It is tempting to place the current push for gay marriage within the context of a broader twentieth-century civil rights narrative. But the reality is that the origins of the gay rights movement are heterogeneous (and this is reflected in tensions that frequently surface within the ostensibly united LGBTIQ lobby). On the one hand, contemporary gender theory (pioneered by theorists such as Judith Butler and Julia Kristeva), and more broadly, the Critical Theory movement, a la the Frankfurt School, have provided the conceptual framework for contemporary gay rights and transgenderist discourse.

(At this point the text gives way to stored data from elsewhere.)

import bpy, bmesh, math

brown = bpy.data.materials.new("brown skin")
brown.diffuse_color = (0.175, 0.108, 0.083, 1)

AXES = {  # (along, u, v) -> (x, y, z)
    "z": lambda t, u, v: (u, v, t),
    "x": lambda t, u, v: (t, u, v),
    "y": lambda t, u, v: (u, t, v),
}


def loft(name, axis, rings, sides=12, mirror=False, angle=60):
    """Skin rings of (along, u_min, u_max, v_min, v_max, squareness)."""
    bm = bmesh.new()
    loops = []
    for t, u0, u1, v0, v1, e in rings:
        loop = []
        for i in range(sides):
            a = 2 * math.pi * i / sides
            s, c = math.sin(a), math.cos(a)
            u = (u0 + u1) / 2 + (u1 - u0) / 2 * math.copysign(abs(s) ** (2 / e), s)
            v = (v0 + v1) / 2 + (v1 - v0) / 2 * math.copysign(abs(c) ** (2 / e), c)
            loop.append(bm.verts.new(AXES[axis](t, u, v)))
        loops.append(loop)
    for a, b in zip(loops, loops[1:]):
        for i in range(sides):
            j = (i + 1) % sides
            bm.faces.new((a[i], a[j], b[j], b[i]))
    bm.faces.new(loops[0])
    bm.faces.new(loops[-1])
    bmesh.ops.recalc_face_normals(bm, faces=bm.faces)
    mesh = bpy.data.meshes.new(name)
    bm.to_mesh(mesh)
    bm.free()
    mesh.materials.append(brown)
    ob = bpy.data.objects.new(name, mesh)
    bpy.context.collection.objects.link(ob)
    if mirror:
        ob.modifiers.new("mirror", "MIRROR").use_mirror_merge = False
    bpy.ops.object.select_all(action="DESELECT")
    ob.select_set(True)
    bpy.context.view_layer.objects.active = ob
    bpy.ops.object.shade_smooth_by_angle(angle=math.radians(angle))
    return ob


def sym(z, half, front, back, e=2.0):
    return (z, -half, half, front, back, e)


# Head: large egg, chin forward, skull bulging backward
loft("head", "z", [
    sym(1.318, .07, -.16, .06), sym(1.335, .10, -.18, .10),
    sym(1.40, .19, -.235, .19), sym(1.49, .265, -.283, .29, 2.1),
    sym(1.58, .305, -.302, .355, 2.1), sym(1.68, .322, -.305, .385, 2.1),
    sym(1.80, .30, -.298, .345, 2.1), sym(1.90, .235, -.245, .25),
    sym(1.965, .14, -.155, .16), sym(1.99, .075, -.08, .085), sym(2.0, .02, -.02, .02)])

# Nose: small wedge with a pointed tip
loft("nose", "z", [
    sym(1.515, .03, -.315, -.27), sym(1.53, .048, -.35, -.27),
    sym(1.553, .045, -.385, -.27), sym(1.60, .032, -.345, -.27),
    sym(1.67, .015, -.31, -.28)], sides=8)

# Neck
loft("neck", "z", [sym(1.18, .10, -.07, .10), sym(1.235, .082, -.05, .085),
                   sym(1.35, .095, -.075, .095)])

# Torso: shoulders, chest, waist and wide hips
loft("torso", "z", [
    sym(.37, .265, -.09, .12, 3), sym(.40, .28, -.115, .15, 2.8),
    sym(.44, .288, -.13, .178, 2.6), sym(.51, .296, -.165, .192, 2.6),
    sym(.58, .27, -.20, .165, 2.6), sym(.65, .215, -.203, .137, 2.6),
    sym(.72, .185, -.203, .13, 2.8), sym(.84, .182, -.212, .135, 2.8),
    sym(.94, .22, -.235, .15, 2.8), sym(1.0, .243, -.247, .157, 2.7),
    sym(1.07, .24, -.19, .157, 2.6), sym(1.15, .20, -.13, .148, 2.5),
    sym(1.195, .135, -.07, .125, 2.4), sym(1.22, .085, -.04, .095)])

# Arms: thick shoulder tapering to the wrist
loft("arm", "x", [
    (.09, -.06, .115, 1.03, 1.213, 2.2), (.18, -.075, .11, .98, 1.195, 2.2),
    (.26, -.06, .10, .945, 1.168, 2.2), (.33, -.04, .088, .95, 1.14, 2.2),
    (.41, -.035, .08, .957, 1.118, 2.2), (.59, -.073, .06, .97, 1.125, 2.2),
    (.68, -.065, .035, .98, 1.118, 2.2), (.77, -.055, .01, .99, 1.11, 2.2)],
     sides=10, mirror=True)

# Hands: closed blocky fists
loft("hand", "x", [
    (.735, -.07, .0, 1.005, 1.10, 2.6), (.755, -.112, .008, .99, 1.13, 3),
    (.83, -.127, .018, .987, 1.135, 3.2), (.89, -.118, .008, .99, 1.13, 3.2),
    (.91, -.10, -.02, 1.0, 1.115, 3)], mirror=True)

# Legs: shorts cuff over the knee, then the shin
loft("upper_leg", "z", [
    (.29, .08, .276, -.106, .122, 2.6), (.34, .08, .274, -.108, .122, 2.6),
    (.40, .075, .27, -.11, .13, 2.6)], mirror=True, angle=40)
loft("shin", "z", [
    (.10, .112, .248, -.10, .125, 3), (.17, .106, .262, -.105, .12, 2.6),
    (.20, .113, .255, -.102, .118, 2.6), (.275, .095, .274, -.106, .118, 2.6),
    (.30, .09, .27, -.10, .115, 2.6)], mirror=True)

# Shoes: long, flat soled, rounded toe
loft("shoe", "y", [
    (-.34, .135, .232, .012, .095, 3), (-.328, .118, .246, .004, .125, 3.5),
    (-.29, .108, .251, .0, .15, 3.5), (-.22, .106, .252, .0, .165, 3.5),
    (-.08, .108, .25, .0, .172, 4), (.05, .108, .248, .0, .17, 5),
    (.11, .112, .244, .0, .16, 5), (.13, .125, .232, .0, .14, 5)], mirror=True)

Yet in current Australian debate, disparate political ideologies have become strange bedfellows (no pun intended): Libertarians such as David Leyonhjelm emphasise the individual rights at stake in the marriage debate, and moderate members of the Liberal party see marriage equality as part of a broader small-government philosophy. Second-wave feminists, while being fiercely opposed to the idea of eliminating the very category of femininity, nevertheless support marriage rights for lesbian women.
A similar story could be told for the unholy marriage of socially conservative Christians and divisive Alt-Right politicians. I will, however, leave this task to other commentators with a keen interest in deconstructing the edifice of conservatism in Australia. Suffice to say that, even if we were to identify the various premises of our competing views on marriage, we would still be faced with a monumental archaeological task of trying to understand the true genesis of our moral terminology. We would need, in the words of MacIntyre, to attempt to understand “the larger totalities of theory and practice” in which our concepts “enjoyed a role and function supplied by contexts of which they have now been deprived.” This might get us some way to discovering why appeals to “family values” ring so hollow in a post-modern, post-truth culture.

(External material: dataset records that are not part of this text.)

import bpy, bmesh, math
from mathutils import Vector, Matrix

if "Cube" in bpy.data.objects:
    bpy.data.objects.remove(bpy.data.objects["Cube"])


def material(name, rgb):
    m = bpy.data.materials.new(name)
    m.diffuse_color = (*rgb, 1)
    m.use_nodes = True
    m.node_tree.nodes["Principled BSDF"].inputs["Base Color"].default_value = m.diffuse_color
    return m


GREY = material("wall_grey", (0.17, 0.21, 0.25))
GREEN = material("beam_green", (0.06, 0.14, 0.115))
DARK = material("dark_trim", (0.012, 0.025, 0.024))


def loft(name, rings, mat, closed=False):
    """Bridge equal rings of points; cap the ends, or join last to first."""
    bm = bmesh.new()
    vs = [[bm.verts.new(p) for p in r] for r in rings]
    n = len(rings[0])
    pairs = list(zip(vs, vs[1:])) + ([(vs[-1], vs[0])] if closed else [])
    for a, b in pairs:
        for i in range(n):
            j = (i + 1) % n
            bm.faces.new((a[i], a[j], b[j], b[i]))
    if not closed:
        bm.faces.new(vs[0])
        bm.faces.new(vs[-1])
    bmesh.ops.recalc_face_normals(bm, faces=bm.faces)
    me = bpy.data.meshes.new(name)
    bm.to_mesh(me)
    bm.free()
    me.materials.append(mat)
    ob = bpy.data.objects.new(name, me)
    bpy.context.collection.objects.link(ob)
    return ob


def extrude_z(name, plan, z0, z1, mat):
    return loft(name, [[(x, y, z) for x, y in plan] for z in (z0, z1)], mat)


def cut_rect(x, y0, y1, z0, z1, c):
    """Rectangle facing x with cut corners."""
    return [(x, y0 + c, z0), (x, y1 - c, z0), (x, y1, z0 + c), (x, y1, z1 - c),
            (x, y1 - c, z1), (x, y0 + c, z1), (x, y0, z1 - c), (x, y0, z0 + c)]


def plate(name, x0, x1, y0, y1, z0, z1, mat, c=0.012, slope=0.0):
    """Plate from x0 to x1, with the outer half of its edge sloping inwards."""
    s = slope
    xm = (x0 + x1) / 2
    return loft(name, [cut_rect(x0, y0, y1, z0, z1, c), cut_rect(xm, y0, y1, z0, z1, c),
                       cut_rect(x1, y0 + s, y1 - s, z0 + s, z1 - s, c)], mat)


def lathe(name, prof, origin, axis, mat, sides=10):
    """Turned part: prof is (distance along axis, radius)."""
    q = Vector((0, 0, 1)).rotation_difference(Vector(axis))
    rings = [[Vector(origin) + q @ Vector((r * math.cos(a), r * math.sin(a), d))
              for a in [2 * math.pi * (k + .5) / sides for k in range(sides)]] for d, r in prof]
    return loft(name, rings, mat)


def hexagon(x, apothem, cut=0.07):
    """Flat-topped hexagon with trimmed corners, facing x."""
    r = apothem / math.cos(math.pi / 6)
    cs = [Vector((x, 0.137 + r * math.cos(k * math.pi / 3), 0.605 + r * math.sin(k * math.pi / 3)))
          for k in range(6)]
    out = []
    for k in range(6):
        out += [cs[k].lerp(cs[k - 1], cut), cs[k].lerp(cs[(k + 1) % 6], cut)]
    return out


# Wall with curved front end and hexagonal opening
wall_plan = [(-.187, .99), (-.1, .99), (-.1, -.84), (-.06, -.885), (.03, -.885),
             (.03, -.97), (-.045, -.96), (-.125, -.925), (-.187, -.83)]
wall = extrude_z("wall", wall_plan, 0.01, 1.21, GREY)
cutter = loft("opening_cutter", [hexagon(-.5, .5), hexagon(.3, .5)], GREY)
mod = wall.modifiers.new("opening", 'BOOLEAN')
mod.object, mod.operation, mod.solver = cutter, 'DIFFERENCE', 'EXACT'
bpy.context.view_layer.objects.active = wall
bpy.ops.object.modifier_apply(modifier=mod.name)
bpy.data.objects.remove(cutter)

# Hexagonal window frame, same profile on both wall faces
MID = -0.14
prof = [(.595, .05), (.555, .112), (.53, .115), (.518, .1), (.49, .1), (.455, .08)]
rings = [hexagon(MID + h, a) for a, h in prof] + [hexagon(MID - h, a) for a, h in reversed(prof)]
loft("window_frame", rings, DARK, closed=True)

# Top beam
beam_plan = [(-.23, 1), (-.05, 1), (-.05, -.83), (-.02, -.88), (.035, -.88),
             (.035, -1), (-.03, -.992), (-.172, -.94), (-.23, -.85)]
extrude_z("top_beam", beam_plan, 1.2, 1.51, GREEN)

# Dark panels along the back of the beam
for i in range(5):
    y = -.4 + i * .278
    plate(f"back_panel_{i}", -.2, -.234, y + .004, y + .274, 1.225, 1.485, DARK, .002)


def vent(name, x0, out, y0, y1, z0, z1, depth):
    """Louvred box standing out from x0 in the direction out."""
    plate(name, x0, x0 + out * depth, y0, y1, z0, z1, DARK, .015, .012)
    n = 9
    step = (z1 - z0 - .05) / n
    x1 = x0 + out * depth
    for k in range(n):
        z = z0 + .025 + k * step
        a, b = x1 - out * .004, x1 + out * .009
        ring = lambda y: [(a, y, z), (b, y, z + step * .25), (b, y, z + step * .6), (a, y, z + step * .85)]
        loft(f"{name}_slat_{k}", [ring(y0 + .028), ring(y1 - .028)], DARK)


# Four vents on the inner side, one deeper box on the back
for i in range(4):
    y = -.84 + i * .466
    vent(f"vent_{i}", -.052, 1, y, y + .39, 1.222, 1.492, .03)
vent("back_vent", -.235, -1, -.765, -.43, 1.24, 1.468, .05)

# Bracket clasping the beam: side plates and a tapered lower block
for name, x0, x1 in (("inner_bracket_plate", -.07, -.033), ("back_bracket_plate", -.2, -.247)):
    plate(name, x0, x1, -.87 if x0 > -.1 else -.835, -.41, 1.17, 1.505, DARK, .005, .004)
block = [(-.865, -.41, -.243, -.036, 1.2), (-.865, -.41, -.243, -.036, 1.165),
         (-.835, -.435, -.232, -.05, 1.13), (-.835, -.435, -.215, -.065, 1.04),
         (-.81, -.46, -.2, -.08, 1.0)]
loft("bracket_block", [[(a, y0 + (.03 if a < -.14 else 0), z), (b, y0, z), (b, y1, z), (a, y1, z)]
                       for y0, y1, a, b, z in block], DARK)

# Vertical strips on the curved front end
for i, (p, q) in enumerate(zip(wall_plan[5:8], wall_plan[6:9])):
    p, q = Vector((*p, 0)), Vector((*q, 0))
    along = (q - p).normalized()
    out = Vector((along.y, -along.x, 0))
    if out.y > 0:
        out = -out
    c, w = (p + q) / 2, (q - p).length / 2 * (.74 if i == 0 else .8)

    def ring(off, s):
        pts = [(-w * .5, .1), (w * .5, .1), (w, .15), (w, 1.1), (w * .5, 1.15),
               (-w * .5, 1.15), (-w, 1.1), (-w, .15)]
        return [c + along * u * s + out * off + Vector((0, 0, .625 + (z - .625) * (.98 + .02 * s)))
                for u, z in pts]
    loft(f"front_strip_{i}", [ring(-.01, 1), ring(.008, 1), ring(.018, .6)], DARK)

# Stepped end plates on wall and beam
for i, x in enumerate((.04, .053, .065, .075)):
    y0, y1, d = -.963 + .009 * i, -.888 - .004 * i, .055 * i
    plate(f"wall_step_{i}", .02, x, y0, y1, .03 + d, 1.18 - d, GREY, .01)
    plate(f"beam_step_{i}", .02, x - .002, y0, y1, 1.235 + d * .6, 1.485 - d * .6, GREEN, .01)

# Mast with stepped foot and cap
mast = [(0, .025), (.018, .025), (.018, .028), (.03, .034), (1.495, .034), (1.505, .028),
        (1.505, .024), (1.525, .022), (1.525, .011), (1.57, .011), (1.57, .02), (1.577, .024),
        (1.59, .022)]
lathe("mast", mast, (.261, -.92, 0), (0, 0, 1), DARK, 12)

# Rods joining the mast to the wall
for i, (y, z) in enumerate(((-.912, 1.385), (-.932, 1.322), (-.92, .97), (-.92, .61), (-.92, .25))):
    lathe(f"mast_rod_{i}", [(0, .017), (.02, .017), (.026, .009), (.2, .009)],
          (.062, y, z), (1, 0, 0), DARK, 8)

Bertrand Russell once wrote that “the essence of a good marriage is respect for each other's personality combined with that deep intimacy, physical, mental, and spiritual, which makes a serious love between a man and a woman the most fructifying of all human experiences.”
Rather than telling readers that that you should all vote “no” in the postal vote, I want to propose something even more countercultural. I propose that you go and have dinner with a couple who have been happily married for a good a number of years. By hearing the narrative of a successful heterosexual marriage, you might get some insight into why “no” voters feel so passionately about maintaining the traditional definition of marriage.
Even better, perhaps you can sit down and watch the maelstrom of a young couple having dinner with their kids. As mum and dad clean up the splattered baby food and placated the fighting toddlers, you might start to see the bizarre yet compelling reason why people think that a binary family unit matters.
And – at the risk of committing a secular humanist sin – you might want to attend a religious wedding ceremony. The fundamental spiritual energy that has animated the institution of marriage over the millennia is key to deciphering why a “no” voters reject the attenuated vision of marriage being presented in the current debate.
Xavier Symons is a research associate with the Institute for Ethics and Society at the University of Notre Dame Australia. This article has been republished with permission from ABC Religion and Ethics.